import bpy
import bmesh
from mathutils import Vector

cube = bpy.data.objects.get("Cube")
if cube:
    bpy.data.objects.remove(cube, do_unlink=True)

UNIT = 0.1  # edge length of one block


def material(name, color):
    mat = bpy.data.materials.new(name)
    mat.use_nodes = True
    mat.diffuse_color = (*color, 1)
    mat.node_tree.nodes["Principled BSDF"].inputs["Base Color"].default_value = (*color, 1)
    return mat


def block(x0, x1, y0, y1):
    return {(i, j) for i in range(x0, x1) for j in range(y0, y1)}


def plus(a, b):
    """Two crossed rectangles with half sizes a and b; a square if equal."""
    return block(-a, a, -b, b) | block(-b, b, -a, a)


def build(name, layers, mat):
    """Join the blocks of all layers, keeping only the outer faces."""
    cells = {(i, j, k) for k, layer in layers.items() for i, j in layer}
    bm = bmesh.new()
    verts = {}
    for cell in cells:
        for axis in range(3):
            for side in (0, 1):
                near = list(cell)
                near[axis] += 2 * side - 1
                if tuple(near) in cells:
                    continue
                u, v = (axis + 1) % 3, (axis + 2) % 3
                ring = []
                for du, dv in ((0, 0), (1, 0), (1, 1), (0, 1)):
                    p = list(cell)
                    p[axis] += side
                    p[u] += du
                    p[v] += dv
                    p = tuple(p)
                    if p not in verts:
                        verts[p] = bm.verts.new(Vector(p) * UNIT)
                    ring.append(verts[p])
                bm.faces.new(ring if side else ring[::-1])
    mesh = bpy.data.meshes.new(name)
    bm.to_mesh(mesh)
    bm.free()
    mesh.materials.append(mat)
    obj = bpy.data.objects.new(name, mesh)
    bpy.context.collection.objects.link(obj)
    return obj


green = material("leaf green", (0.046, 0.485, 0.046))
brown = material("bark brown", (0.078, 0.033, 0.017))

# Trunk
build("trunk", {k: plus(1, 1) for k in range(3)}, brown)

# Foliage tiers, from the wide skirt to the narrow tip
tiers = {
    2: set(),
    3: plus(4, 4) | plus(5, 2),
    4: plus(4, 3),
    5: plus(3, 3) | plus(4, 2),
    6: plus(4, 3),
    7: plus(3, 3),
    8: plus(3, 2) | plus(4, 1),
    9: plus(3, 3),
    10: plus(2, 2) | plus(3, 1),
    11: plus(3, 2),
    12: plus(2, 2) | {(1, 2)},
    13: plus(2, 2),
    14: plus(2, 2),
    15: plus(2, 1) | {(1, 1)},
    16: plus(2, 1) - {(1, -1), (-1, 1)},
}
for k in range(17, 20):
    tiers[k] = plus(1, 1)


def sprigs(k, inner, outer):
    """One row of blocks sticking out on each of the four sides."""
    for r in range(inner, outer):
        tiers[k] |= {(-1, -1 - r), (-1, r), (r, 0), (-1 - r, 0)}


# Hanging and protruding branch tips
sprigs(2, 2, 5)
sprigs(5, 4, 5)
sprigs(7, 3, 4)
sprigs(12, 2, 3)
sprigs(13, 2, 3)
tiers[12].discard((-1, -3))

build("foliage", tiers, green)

+ + +

## [WHAT THE TASK REQUIRES]
Everything from the line with "(-1, r), (r, 0), (-1" through the last line of the data above, please return word for word, and no other line.

## [EXERCISE RESPONSE]
        tiers[k] |= {(-1, -1 - r), (-1, r), (r, 0), (-1 - r, 0)}


# Hanging and protruding branch tips
sprigs(2, 2, 5)
sprigs(5, 4, 5)
sprigs(7, 3, 4)
sprigs(12, 2, 3)
sprigs(13, 2, 3)
tiers[12].discard((-1, -3))

build("foliage", tiers, green)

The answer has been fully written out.